Looking Towards 2022—

The coming year is shaping up to be another exciting and busy year for TPC!

Kicking off the year is the inaugural project of our new Pisgah Clean-Up Fund, a community-driven project to clean up a longstanding, particularly nasty dumpsite along Tucker Creek in the Balsam Grove area, as mentioned above. Scheduled for January 10-12, with potential adjustment based on weather, this effort will include the work of volunteers and local contractors to restore this absolutely beautiful stretch of cascades, eddies, and flowing Pisgah water.

Environmental survey work will continue at Graveyard Fields into the new year as we work towards on-the-ground implementation. In 2022 we will continue to work with the Forest Service to identify needs and conduct the Post-TS Fred recovery work, as the Forest Service brings resources to bear on a multi-year process of storm repair and recovery. We are also excited to see Pisgah Pride Day return in 2022 after a two-year pause due to the COVID-19 pandemic. Currently scheduled for Saturday April 30th, Pisgah Pride Day 2022 will be a time to get together and give back in a hands-on way once again, joining forces to provide direct improvements to the Pisgah Ranger District, a resource and home that is so special to all of us.
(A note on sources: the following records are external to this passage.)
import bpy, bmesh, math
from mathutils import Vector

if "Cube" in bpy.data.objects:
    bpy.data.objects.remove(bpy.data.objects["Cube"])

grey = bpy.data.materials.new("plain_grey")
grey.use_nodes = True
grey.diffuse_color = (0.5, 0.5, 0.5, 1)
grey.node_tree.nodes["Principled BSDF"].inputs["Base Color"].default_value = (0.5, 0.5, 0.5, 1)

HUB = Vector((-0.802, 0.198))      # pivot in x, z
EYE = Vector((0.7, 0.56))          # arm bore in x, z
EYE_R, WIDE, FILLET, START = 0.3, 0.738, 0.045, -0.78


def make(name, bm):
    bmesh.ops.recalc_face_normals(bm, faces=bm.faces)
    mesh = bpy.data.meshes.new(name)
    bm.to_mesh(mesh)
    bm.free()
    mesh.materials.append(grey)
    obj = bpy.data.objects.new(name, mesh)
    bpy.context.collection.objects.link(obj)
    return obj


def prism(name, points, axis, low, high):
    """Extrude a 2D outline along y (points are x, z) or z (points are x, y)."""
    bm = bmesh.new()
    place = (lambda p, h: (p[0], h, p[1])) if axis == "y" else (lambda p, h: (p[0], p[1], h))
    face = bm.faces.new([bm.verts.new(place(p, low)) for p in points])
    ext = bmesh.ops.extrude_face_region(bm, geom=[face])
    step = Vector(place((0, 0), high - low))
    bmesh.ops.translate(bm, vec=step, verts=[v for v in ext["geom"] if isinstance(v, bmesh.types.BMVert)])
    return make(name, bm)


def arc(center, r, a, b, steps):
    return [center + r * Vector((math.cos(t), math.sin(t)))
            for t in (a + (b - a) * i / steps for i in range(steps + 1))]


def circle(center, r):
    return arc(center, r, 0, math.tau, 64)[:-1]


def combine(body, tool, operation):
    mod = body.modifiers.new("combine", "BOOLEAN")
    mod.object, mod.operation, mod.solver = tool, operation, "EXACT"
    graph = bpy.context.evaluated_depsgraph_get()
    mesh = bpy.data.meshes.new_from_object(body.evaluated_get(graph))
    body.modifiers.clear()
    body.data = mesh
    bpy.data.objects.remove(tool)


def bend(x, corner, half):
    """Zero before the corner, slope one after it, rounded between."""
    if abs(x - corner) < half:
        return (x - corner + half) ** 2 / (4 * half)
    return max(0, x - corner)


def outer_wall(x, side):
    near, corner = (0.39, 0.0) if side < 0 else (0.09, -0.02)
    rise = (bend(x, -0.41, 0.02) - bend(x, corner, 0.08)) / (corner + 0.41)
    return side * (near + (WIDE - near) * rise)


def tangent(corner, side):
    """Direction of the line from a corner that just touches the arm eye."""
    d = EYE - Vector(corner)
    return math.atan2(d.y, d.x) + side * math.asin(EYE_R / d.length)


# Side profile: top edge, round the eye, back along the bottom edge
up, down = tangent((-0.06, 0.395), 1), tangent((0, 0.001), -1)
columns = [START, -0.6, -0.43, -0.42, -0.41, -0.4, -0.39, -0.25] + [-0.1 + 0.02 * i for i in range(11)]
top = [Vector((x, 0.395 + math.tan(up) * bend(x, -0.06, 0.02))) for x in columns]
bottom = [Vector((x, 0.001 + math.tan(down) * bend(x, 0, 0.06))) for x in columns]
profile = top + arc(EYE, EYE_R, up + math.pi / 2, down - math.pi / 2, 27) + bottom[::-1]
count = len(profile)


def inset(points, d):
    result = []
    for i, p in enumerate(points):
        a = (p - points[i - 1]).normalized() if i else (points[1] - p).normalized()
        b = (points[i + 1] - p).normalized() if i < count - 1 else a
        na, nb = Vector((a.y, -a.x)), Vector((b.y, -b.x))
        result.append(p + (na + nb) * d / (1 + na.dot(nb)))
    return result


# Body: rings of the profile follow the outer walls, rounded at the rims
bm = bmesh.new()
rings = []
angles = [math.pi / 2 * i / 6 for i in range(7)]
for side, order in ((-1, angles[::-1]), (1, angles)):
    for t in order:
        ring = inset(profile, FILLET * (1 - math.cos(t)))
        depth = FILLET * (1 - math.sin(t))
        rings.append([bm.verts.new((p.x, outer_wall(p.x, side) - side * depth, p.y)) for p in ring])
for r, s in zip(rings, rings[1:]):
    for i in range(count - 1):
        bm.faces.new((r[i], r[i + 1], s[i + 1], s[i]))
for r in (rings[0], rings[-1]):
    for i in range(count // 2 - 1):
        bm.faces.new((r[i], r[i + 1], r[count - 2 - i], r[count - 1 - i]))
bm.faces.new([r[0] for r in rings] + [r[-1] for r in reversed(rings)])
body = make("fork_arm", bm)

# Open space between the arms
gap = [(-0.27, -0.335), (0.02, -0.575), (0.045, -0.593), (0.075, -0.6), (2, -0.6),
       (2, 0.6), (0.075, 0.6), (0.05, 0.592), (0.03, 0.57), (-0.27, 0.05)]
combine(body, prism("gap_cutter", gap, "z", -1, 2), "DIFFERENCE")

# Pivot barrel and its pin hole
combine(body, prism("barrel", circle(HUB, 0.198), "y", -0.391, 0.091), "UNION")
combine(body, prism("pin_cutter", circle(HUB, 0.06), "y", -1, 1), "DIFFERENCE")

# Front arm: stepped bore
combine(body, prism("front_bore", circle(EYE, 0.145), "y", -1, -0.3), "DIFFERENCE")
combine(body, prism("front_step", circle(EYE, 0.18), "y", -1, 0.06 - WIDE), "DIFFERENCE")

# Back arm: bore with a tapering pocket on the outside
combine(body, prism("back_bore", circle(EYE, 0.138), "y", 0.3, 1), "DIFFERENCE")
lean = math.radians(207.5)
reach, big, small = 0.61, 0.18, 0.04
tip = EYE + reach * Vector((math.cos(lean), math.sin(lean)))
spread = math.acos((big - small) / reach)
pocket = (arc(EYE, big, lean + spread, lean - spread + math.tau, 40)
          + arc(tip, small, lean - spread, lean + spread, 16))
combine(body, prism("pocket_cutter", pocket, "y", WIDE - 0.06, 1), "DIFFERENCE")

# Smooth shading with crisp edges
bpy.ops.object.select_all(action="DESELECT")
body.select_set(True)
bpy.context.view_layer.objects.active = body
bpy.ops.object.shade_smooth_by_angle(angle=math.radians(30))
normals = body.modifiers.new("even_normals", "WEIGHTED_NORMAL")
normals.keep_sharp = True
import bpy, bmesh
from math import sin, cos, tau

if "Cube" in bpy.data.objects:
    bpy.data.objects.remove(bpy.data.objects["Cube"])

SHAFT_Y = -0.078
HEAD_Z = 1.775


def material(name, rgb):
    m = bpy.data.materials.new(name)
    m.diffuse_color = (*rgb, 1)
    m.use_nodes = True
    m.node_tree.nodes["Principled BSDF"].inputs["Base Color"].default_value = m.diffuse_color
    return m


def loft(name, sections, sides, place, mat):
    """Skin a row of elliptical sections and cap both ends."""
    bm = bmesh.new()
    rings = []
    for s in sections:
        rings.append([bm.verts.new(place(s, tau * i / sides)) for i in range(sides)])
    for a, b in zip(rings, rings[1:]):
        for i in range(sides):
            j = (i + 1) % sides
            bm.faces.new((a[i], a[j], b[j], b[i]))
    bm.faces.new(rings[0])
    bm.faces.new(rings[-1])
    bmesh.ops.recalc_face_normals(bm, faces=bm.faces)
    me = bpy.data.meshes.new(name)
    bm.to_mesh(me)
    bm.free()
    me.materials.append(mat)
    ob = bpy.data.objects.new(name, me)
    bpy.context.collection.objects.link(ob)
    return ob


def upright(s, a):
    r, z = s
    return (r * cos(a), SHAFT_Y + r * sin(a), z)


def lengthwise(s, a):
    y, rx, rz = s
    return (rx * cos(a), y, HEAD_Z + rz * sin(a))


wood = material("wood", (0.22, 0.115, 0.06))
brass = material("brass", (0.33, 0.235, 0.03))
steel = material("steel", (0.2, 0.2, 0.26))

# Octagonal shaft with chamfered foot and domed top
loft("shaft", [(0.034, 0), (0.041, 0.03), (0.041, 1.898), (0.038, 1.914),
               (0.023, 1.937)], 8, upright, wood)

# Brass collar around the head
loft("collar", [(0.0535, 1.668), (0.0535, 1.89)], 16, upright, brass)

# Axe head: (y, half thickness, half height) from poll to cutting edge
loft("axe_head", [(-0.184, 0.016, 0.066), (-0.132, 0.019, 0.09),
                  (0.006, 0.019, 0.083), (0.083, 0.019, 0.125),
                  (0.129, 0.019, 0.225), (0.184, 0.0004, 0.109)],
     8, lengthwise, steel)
Here’s to a great 2021 and a great year to come. Thank you greatly for your continued support for The Pisgah Conservancy and Pisgah National Forest.

Have a great holiday and a happy new year!